Technical Bulletin No. 0025: The Effect of Hydrogen Sulfide on Various Surfaces (AQTB)
Industrial stack off gases, containing hydrogen sulfide, can cause darkening of light colored painted surfaces, particularly those covered with paints containing compounds of lead. The attached National Council Technical Bulletin No. 25, first issued in 1965, critically reviews the literature on this subject and summarizes research conducted by the National Council's Rutgers University Air Pollution Project. This investigation was conducted then by Mr. C. J. Gregory, under the direction of Dr. R.M. Manganelli of the Department of Environmental Science. Results obtained indicated that relative humidity had a marked effect on the darkening of basic lead carbonate films by hydrogen sulfide, the darkening effect increasing with the humidity. Coated wood surfaces showed less darkening than ceramics. It was found that fading of darkening surfaces occurred rapidly, particularly on exposure to sunlight, and that the fading rate is highest during the initial period of exposures.

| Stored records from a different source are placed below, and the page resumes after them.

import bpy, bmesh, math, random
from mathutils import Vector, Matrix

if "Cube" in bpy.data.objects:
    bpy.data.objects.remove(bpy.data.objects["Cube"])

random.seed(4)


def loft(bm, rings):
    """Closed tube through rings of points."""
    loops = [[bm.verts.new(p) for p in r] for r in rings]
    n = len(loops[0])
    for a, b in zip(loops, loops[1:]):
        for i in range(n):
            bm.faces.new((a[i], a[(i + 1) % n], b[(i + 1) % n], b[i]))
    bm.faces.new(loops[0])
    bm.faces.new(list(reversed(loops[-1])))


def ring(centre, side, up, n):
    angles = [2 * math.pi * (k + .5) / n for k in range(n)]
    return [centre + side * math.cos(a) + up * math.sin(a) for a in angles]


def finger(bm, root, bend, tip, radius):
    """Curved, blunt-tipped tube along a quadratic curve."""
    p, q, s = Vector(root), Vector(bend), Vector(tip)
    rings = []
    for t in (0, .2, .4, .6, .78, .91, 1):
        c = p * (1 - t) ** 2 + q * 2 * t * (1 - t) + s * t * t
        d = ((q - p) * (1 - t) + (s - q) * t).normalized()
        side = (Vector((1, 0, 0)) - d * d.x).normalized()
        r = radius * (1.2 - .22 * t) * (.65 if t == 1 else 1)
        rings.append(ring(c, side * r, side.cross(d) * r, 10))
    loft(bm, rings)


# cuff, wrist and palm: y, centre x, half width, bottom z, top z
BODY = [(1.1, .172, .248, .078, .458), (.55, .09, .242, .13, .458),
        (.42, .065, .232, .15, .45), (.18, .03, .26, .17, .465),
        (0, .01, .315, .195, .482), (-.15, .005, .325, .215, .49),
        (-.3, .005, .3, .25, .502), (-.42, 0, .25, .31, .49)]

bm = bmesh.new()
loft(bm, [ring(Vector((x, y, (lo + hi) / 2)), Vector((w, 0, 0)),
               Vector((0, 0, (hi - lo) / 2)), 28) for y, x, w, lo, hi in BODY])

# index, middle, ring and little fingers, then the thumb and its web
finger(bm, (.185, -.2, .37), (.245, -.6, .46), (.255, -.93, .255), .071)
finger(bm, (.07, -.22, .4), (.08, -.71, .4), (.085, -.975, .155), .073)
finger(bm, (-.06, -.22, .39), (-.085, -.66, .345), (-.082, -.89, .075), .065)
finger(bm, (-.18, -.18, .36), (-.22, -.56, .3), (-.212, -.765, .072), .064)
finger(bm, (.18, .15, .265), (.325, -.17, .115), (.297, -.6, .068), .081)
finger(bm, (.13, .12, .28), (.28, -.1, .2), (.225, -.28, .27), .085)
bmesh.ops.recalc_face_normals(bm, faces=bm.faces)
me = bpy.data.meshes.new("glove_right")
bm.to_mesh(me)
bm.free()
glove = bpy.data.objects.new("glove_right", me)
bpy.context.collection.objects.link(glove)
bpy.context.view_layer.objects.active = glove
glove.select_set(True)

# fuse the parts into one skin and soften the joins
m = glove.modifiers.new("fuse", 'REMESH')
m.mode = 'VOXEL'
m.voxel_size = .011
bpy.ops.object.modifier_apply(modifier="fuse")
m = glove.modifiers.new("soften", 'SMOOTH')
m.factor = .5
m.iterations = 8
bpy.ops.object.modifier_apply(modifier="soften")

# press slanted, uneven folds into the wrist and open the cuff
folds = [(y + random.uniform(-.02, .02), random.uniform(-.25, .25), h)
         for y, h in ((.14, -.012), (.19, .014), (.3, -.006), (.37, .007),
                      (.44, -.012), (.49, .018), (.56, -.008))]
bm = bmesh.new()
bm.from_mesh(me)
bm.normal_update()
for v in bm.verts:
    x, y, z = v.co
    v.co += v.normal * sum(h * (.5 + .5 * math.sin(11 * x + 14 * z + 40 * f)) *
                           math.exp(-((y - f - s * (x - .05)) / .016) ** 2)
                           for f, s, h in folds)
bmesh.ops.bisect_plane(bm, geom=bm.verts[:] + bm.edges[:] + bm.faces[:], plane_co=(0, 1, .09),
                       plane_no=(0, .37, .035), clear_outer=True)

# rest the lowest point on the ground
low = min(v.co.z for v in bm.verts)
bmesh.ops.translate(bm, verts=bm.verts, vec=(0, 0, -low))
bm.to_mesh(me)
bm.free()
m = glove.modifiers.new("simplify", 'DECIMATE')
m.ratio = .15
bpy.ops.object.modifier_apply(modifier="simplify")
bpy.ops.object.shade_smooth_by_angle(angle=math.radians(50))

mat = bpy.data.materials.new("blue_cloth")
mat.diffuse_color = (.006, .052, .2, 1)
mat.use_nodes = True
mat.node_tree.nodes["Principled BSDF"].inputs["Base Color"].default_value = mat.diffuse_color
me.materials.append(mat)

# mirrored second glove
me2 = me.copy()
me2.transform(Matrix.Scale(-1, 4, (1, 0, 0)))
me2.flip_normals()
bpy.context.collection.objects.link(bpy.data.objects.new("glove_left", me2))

Secondary exposures produce considerably less darkening than initial ones, and atmospheric oxygen was not required for fading of paint films which became darkened before drying. These results served to shed further light on problems encountered in interpreting the results obtained with hydrogen sulfide exposure, test surfaces and lead acetate impregnated tapes for measuring ambient levels of hydrogen sulfide.